# Problem description:
Under this line are the records; write out word for word the part that begins at the line containing "(0.42, 0.42, 0.42))" and ends at the line containing "mesh.materials.append(m)", and no more.

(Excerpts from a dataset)
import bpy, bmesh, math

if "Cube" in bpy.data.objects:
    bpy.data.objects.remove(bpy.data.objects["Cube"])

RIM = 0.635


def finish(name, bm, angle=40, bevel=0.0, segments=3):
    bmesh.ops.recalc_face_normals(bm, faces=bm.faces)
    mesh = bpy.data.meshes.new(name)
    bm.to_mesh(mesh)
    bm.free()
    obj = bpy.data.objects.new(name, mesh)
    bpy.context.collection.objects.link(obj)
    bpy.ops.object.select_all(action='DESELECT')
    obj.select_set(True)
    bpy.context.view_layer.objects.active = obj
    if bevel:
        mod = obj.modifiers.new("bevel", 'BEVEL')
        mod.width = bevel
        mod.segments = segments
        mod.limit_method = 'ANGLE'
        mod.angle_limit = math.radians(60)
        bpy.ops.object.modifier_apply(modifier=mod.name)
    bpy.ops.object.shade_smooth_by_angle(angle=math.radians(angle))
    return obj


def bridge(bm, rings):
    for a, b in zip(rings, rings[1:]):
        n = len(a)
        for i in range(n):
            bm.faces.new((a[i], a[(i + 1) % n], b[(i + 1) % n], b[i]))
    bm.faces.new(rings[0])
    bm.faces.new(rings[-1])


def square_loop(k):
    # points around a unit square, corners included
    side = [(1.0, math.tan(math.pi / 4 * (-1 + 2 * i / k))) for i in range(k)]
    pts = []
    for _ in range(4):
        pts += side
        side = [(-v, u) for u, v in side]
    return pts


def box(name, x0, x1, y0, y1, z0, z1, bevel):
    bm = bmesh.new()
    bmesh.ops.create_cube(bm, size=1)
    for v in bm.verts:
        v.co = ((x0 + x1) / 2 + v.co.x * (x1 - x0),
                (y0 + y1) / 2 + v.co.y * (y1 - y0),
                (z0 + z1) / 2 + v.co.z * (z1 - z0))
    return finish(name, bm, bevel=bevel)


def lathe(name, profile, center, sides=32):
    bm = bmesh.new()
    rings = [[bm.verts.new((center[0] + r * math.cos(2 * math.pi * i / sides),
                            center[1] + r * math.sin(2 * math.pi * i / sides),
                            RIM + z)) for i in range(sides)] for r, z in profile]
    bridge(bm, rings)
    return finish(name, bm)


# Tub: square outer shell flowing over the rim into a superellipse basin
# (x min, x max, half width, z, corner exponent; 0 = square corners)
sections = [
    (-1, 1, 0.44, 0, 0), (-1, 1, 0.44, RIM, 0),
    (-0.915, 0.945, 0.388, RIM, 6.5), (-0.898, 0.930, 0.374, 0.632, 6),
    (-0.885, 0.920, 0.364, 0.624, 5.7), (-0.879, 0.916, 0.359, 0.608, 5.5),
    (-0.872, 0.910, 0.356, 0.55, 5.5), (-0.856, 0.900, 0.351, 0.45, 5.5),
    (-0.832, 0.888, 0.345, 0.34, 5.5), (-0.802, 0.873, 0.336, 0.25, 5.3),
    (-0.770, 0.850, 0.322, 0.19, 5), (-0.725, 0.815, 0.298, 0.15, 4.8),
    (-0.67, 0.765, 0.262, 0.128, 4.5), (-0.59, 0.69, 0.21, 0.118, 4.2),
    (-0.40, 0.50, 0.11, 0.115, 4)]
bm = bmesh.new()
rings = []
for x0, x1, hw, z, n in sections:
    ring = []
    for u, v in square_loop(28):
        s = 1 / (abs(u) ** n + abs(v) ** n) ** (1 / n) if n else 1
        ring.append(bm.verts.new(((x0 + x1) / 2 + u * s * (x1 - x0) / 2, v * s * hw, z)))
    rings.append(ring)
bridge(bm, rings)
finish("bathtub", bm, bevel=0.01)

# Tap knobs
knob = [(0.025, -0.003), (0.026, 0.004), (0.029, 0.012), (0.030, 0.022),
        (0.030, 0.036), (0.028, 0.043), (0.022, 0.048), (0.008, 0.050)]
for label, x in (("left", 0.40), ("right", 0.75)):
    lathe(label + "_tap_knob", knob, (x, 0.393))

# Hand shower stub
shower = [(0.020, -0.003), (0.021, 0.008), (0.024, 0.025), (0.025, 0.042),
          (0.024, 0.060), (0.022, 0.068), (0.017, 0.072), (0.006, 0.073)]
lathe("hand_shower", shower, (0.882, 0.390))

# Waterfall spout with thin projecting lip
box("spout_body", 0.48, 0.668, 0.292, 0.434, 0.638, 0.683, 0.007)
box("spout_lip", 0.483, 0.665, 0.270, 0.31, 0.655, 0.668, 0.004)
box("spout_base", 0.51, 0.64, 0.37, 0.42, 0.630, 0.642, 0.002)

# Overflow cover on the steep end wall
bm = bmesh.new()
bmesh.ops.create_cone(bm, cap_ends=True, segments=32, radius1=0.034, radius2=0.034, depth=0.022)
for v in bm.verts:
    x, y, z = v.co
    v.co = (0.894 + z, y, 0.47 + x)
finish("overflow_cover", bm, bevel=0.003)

--

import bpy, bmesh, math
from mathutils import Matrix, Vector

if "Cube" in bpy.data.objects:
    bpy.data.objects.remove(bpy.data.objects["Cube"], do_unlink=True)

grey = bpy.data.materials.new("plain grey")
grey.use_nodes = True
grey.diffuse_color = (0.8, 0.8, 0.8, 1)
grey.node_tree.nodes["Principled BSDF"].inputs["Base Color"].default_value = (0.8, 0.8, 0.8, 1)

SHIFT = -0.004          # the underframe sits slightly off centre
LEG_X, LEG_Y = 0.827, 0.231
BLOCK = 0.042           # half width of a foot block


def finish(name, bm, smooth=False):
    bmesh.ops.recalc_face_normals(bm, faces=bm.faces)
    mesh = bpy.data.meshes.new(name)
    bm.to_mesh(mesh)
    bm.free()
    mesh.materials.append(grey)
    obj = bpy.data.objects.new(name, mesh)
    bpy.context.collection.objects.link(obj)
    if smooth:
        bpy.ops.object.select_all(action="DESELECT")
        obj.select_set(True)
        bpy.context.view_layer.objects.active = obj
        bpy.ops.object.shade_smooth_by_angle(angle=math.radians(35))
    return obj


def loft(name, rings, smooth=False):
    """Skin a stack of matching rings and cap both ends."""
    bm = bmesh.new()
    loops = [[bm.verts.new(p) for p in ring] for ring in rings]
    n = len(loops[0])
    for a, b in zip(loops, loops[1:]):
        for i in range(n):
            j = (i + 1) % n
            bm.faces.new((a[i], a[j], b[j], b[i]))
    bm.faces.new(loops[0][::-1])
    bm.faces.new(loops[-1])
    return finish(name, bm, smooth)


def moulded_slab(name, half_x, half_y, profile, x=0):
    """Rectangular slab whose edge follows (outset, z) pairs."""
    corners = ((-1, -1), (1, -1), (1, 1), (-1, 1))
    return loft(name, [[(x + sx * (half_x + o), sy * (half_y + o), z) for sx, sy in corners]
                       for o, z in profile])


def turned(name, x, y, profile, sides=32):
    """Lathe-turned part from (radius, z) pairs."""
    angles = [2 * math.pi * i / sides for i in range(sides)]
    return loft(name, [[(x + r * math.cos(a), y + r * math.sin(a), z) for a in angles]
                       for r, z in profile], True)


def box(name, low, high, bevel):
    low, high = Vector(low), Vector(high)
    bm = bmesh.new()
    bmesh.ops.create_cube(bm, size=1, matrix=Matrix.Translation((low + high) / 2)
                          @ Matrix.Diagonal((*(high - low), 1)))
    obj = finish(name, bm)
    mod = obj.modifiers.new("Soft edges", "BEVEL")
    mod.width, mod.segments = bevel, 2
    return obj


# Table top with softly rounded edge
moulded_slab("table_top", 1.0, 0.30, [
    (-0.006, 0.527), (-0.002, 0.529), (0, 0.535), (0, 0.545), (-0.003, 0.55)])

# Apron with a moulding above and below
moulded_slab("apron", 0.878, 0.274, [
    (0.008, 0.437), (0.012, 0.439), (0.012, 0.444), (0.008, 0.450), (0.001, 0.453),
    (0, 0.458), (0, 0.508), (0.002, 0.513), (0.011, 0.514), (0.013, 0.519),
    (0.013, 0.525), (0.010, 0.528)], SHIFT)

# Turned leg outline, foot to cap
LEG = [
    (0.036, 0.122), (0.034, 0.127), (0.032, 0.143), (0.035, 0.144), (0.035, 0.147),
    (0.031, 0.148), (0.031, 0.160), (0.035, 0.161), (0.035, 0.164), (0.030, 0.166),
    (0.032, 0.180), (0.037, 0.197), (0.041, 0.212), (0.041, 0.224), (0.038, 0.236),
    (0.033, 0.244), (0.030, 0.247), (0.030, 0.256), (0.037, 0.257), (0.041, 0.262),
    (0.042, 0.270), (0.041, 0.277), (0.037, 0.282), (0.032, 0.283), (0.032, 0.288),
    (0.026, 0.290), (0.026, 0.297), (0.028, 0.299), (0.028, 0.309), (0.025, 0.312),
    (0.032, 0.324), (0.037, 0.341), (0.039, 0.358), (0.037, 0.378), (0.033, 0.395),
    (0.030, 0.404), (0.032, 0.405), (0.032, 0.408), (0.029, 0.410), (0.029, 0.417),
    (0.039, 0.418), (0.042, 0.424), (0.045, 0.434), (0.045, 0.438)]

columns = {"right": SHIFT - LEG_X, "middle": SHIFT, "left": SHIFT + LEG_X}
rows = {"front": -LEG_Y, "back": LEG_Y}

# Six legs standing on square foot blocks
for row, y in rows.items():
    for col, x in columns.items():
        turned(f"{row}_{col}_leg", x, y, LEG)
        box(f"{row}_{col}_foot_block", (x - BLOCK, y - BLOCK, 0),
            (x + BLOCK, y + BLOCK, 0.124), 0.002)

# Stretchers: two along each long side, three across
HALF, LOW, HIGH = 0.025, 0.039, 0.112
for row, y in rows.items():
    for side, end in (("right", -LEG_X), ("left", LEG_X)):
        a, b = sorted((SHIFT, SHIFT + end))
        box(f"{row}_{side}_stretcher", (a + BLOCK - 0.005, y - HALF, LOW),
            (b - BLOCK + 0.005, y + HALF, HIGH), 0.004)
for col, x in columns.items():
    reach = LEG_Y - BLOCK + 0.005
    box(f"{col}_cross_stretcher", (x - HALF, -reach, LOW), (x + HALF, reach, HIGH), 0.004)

---

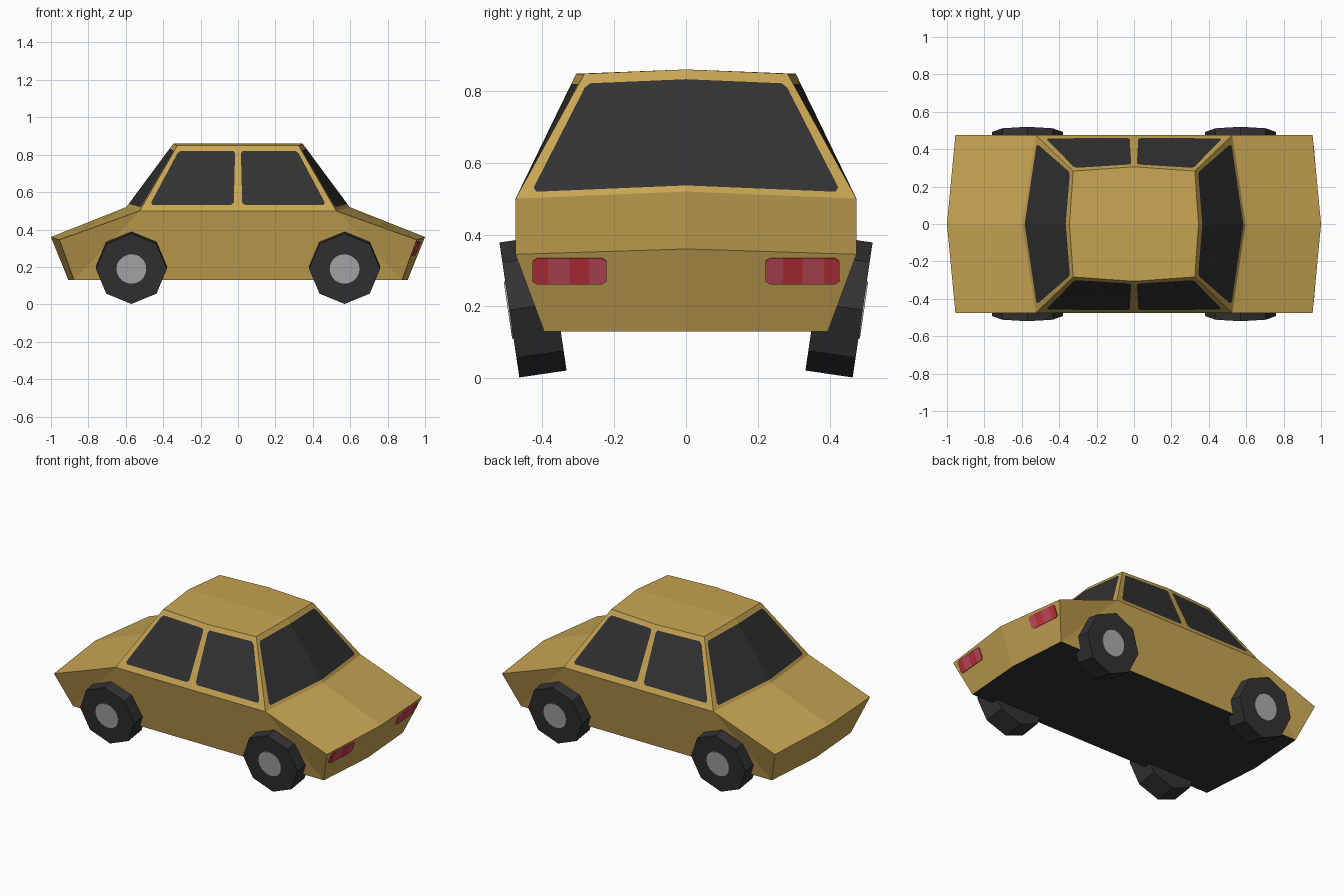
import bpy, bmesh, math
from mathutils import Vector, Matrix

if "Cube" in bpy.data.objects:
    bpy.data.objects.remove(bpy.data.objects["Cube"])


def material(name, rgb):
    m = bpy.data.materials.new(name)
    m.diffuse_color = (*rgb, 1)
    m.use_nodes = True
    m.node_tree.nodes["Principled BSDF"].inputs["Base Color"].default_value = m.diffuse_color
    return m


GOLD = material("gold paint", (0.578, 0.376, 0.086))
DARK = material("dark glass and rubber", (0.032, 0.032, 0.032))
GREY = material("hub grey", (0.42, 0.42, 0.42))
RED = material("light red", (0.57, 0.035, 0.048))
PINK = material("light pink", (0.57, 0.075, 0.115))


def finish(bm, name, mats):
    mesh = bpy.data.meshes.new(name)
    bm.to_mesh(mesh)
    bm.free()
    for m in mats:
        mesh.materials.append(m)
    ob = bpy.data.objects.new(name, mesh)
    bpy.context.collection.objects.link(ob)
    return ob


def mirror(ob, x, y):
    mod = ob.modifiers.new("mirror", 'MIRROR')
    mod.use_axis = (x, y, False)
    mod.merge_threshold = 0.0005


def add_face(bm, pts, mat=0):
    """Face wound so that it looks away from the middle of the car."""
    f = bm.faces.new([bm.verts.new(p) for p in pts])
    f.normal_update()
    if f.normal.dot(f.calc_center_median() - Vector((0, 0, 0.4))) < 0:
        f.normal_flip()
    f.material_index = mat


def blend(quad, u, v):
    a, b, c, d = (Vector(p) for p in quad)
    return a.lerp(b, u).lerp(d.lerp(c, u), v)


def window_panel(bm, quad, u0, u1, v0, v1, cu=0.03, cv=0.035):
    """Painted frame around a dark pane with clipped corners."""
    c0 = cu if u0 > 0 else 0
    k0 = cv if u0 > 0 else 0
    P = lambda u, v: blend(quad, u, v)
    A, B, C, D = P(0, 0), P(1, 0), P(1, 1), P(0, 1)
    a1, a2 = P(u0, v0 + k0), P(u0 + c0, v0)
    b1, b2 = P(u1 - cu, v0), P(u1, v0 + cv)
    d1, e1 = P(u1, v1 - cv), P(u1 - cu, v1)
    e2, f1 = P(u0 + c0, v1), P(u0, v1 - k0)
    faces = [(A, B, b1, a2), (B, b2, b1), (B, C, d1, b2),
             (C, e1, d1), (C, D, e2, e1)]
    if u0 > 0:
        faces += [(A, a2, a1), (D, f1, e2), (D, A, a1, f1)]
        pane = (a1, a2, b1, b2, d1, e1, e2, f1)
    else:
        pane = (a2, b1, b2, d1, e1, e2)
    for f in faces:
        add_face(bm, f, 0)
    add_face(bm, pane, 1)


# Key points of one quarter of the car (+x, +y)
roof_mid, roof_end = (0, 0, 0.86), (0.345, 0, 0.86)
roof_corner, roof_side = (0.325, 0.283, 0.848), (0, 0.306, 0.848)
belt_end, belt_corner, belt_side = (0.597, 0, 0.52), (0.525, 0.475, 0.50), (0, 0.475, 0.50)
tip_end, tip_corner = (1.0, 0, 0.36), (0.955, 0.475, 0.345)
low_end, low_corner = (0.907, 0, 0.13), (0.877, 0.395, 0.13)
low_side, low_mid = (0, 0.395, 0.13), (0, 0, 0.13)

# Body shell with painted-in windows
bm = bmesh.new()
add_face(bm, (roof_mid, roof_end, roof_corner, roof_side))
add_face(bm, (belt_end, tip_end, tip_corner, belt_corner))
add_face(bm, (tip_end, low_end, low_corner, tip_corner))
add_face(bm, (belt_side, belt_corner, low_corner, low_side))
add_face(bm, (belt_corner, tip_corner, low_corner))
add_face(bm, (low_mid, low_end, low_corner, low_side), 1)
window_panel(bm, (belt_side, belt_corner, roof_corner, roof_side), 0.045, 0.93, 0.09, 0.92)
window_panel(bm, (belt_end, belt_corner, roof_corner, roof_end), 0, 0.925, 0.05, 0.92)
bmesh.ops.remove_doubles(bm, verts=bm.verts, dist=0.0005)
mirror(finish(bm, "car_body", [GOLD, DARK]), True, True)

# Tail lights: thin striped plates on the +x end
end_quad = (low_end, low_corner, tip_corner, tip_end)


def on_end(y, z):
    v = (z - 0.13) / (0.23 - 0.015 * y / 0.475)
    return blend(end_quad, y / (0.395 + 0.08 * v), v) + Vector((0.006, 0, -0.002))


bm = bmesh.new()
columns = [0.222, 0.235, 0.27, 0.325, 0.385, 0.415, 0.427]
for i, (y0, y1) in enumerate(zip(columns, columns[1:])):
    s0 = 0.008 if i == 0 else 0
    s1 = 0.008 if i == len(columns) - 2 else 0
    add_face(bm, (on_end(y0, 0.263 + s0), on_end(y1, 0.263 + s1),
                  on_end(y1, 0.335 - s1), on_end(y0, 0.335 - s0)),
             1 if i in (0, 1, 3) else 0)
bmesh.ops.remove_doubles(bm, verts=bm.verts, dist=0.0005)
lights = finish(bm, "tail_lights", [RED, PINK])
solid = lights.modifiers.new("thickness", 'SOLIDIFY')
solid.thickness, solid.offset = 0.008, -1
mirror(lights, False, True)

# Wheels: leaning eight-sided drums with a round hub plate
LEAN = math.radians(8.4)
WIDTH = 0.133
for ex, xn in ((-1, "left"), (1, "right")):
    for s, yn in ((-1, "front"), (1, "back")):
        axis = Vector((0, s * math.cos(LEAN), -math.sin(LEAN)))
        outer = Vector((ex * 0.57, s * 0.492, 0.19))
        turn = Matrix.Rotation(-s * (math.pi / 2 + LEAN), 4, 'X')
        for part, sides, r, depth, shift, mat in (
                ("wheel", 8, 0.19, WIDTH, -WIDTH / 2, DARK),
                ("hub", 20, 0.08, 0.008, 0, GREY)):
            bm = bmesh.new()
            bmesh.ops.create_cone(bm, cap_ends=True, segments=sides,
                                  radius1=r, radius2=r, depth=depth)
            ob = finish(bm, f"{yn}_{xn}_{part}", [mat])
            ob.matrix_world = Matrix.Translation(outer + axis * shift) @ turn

# Finished exercise:
GREY = material("hub grey", (0.42, 0.42, 0.42))
RED = material("light red", (0.57, 0.035, 0.048))
PINK = material("light pink", (0.57, 0.075, 0.115))


def finish(bm, name, mats):
    mesh = bpy.data.meshes.new(name)
    bm.to_mesh(mesh)
    bm.free()
    for m in mats:
        mesh.materials.append(m)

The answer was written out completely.